Saved data entries
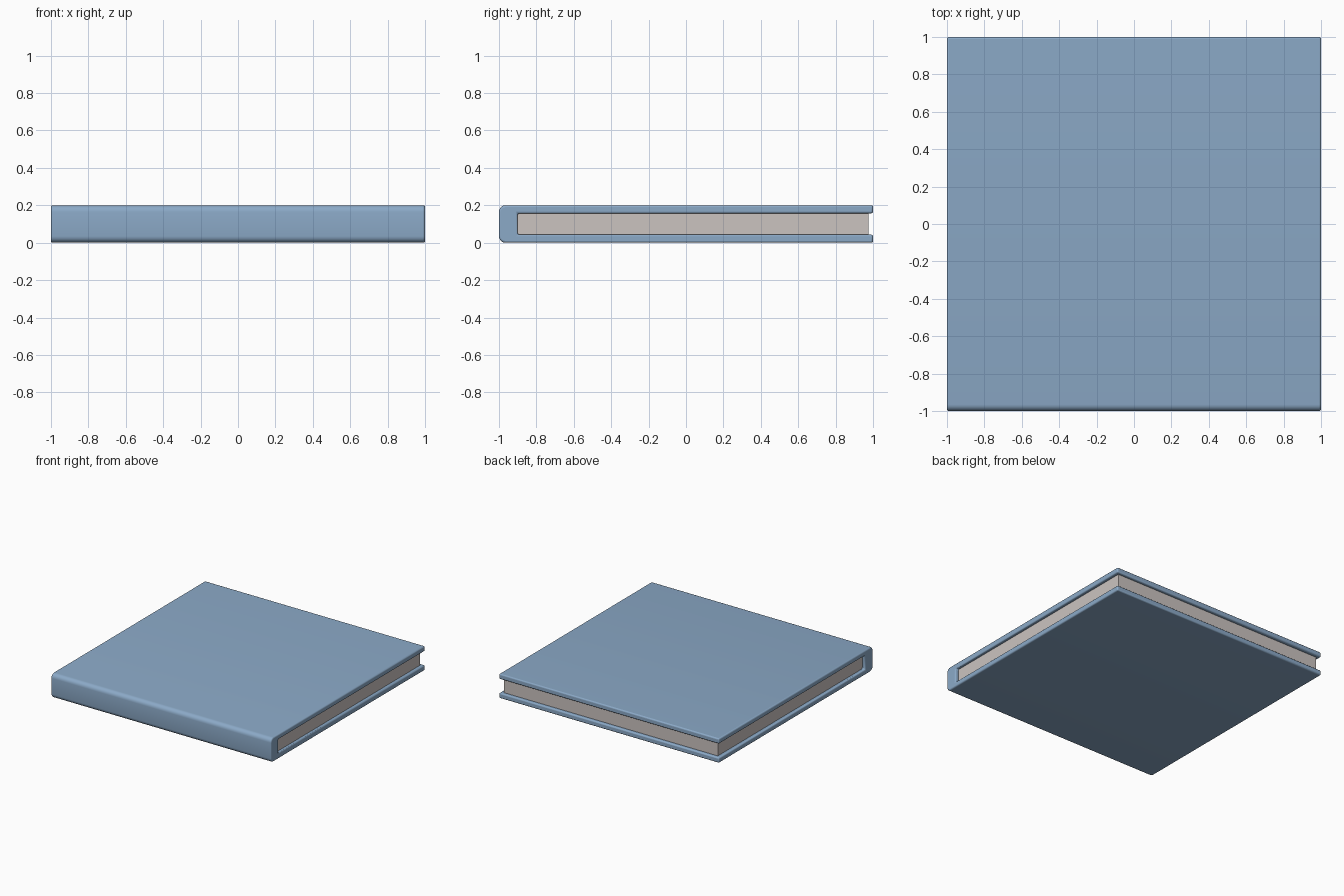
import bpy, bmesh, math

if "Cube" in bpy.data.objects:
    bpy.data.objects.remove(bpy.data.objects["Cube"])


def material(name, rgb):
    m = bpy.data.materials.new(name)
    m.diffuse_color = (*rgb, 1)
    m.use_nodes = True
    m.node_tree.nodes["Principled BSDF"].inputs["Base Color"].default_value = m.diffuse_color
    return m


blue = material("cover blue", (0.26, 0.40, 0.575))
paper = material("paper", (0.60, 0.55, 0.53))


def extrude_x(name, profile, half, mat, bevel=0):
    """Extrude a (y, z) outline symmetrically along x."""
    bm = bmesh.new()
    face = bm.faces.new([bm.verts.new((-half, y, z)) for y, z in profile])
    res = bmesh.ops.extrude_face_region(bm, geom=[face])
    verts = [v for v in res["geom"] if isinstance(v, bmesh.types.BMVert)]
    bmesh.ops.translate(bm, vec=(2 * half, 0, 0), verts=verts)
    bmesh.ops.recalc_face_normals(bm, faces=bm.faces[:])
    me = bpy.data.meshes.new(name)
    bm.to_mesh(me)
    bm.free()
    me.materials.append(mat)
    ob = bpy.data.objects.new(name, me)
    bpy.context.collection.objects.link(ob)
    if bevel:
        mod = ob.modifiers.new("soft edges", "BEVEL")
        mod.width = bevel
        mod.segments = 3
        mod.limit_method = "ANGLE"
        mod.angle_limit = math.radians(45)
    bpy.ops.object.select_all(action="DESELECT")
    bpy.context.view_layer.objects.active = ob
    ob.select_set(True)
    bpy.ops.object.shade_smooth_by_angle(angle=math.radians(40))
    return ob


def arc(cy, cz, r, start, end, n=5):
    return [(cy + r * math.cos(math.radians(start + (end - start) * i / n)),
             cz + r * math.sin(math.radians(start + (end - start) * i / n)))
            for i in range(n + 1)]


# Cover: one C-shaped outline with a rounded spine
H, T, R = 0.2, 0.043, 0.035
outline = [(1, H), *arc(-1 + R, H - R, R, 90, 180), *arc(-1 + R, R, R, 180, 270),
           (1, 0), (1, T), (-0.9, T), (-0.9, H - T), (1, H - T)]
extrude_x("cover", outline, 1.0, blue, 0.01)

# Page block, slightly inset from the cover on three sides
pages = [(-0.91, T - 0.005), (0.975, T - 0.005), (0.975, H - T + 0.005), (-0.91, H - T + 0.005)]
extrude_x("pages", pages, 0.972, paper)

---

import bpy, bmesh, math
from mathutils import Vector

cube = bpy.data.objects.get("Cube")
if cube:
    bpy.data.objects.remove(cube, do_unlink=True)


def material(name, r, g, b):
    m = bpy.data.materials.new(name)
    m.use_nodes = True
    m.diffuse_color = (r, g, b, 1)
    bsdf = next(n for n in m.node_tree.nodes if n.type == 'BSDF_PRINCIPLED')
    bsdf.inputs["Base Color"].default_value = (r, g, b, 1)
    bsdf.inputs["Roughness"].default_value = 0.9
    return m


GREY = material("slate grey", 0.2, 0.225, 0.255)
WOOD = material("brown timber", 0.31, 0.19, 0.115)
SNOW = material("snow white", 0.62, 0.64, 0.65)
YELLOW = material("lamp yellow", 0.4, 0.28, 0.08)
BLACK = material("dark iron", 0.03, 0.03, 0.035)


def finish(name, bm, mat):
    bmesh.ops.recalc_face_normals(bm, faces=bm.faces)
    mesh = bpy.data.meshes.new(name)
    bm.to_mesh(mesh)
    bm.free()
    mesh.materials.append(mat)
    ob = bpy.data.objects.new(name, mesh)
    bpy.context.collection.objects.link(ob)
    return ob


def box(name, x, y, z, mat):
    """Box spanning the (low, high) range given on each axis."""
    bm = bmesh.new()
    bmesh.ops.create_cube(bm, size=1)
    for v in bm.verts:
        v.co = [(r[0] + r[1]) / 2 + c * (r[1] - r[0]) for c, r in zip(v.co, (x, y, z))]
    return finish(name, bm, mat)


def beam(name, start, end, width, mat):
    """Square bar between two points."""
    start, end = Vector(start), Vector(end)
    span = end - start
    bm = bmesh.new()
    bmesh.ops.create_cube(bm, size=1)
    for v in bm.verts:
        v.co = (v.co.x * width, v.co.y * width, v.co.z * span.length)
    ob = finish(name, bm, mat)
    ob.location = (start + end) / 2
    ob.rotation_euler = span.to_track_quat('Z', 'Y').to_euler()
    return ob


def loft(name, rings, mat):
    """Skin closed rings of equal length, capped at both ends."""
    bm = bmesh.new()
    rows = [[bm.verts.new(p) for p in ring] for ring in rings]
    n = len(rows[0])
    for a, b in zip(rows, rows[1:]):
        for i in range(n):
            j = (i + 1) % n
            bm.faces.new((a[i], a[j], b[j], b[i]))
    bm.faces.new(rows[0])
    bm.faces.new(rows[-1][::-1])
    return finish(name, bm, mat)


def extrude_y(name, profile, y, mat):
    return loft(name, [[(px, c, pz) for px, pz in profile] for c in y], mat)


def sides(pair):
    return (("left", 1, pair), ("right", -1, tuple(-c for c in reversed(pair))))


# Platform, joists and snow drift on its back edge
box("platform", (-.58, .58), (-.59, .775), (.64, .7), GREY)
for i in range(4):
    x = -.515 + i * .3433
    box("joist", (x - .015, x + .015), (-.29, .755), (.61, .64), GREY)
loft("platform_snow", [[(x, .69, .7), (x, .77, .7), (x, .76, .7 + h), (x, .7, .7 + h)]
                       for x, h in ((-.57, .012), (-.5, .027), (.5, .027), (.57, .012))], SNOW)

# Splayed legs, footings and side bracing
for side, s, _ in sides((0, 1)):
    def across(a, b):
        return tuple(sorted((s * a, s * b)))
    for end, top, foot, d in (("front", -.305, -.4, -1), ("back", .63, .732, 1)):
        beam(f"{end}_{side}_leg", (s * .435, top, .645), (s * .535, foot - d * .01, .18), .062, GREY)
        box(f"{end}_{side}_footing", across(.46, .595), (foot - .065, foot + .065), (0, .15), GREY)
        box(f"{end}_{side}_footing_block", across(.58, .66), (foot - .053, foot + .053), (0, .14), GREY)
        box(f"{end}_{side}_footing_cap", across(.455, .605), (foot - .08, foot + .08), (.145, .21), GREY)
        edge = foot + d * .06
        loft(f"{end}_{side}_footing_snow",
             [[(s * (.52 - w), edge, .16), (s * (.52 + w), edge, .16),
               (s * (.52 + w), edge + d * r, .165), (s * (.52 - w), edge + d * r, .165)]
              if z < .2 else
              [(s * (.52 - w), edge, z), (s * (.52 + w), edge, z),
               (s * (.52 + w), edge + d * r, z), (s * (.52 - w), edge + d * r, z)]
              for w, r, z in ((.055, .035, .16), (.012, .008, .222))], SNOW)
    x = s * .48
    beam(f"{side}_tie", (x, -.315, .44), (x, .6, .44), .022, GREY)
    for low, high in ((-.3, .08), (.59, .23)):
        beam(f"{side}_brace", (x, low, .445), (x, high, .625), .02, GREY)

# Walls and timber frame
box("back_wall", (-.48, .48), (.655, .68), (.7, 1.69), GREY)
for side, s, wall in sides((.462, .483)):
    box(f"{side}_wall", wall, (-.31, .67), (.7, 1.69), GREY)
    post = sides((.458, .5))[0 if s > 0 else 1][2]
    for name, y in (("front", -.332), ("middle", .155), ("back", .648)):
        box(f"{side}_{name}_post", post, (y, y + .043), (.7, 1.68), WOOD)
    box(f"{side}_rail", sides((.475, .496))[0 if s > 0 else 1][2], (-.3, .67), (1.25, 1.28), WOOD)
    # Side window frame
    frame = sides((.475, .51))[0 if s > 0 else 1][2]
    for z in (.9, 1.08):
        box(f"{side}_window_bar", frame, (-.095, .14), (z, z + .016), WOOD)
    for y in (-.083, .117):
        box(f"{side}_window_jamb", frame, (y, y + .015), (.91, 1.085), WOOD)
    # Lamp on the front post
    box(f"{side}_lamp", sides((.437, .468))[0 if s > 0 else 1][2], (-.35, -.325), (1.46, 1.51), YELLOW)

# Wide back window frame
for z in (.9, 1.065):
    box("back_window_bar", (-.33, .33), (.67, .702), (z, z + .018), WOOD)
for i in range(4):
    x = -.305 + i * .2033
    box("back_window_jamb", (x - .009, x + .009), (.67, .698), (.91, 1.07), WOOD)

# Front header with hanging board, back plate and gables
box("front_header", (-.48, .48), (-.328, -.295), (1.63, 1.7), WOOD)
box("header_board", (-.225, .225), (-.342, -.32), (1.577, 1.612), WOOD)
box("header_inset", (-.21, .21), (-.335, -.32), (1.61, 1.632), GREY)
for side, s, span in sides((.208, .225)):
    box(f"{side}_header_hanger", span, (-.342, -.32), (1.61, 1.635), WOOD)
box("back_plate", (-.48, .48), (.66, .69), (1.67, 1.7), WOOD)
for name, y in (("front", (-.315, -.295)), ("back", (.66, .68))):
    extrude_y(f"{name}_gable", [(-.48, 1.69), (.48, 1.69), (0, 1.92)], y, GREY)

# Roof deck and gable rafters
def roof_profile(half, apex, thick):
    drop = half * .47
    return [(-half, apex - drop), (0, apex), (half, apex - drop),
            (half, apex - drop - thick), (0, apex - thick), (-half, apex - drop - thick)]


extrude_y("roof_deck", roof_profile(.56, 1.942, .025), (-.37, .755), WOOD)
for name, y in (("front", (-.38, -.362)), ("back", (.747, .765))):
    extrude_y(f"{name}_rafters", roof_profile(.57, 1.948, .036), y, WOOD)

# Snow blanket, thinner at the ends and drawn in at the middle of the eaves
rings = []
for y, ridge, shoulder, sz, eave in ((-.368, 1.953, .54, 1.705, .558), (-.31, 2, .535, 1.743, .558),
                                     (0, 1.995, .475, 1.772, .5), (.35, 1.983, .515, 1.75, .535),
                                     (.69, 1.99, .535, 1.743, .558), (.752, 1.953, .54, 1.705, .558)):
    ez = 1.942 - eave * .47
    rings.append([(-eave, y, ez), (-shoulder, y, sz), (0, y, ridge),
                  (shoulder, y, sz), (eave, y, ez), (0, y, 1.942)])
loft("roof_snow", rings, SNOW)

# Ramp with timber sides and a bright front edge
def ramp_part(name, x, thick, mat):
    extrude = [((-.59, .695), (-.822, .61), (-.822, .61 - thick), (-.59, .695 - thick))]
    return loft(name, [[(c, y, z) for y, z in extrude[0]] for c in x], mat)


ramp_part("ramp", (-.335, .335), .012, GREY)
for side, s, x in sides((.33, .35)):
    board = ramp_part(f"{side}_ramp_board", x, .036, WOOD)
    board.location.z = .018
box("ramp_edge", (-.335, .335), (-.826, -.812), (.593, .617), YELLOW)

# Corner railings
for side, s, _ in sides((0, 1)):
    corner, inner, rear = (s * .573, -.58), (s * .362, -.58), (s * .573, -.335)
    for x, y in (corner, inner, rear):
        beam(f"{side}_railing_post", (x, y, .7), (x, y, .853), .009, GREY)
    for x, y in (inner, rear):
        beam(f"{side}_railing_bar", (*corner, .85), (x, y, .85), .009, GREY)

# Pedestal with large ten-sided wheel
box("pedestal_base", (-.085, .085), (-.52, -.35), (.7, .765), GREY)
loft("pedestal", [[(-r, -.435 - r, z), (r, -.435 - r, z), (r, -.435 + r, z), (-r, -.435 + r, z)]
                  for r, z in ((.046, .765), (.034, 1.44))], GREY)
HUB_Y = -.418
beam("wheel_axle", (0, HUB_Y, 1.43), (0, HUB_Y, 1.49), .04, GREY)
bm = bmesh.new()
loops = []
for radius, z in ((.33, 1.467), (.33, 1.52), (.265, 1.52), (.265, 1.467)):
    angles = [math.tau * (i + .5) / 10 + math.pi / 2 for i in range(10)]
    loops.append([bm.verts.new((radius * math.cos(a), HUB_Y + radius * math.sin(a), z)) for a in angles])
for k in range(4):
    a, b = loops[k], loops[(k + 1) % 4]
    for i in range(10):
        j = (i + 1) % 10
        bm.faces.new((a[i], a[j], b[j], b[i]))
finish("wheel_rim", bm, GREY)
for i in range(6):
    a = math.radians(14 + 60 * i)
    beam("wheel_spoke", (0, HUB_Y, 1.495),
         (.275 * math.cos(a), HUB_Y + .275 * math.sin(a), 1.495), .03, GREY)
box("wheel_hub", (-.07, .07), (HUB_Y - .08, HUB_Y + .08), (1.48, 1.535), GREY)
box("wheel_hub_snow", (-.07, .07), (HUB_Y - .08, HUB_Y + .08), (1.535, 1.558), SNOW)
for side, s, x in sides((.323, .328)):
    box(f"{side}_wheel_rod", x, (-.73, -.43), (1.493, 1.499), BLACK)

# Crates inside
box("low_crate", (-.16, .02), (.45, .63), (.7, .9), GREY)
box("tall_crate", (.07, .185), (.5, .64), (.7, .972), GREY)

...

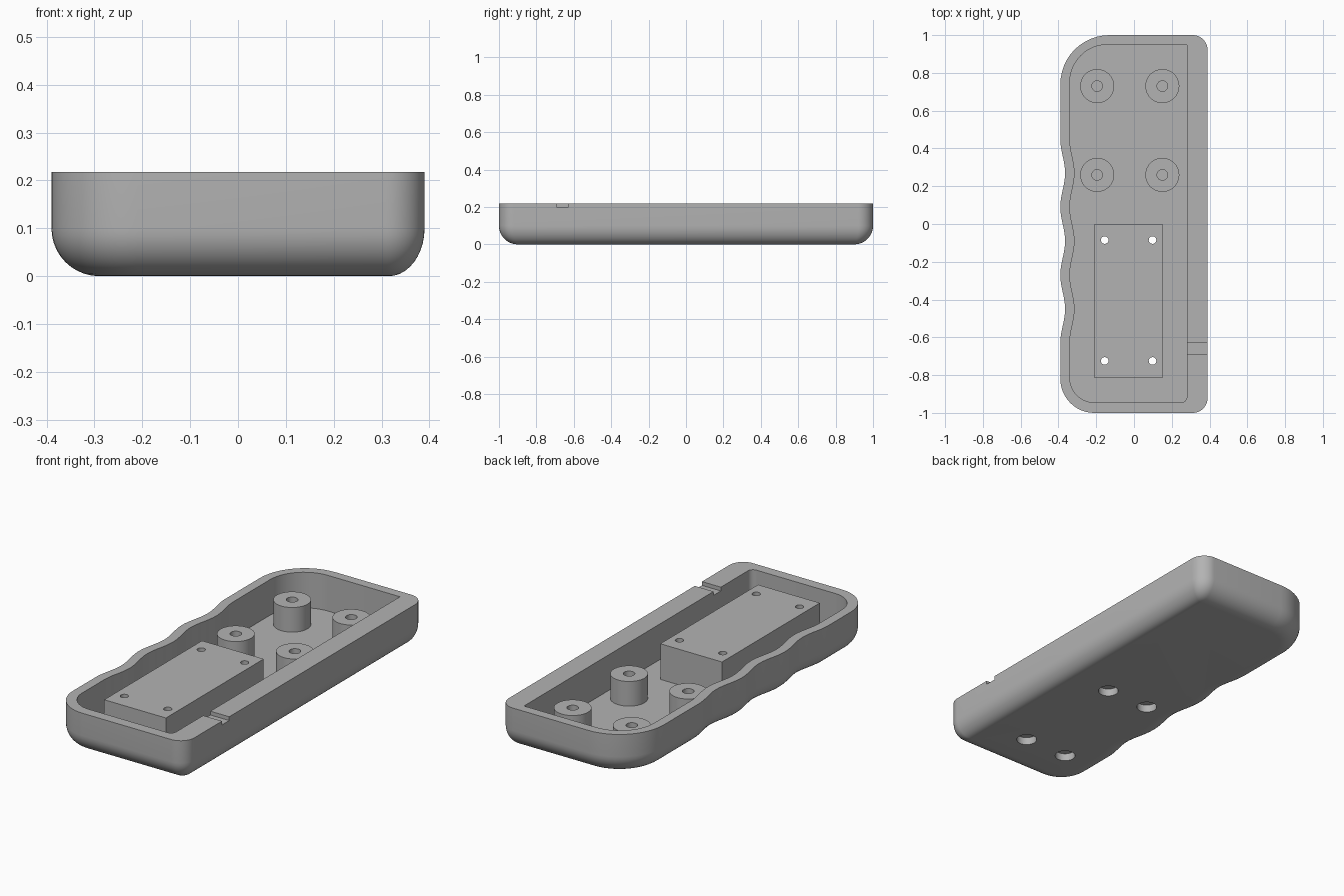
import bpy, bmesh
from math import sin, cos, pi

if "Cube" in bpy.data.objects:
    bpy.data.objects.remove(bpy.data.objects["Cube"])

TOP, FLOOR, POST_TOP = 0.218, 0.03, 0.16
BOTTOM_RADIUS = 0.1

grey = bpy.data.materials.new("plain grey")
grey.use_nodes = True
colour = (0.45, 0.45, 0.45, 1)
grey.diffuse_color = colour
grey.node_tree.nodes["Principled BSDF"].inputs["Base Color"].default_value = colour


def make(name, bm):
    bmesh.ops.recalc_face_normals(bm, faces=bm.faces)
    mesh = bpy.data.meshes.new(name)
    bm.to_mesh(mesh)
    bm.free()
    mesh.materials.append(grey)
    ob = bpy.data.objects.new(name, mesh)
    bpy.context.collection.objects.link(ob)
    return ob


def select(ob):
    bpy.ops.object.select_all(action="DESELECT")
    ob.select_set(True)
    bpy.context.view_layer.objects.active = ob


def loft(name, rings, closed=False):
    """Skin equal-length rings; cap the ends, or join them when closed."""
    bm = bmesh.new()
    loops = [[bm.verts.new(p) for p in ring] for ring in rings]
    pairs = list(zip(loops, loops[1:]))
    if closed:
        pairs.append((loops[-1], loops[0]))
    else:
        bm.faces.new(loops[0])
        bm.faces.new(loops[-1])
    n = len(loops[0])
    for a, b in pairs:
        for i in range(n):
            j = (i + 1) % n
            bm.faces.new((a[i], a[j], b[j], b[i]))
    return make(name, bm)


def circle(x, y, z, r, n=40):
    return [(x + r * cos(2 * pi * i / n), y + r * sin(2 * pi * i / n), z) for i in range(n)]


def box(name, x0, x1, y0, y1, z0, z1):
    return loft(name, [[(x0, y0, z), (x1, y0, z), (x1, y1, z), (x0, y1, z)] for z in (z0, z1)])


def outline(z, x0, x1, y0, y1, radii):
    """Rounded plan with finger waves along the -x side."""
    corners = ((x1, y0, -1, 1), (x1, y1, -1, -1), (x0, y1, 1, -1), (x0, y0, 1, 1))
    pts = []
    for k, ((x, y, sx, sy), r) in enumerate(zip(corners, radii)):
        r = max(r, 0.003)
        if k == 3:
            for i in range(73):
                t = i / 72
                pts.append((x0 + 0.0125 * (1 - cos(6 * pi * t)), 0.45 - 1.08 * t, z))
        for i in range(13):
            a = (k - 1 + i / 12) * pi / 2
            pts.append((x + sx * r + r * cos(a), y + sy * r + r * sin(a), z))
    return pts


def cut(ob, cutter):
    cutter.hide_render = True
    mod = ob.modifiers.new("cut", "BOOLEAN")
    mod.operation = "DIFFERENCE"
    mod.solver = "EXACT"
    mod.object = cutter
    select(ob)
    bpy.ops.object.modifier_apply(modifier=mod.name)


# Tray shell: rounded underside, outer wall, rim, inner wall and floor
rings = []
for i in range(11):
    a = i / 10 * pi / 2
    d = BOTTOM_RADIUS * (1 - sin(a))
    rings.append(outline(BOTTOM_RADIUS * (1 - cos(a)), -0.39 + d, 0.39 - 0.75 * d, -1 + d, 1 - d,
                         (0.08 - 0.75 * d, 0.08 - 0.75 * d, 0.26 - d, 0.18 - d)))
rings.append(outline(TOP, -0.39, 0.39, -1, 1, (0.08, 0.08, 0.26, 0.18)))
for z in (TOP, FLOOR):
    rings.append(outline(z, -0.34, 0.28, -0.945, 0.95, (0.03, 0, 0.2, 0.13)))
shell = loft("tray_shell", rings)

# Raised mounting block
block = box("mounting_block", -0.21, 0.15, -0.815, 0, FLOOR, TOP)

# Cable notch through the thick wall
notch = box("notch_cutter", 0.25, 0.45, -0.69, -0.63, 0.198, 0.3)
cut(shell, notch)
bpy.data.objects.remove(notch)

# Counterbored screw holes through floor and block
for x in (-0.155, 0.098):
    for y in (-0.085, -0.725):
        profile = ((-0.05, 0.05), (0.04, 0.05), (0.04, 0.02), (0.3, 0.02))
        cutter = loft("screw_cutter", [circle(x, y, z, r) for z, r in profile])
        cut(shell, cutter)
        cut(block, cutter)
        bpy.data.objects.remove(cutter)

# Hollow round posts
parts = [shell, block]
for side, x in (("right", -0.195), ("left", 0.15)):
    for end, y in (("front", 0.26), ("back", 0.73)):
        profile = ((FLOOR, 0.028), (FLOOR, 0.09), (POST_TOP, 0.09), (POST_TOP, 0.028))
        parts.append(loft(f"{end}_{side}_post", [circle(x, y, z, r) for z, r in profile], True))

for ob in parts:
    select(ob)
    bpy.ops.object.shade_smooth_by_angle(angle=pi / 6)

Exercise prompt: Among the entries above, find every line holding "materials" and copy it.

Finished exercise:
    m = bpy.data.materials.new(name)
    me.materials.append(mat)
    m = bpy.data.materials.new(name)
    mesh.materials.append(mat)
grey = bpy.data.materials.new("plain grey")
    mesh.materials.append(grey)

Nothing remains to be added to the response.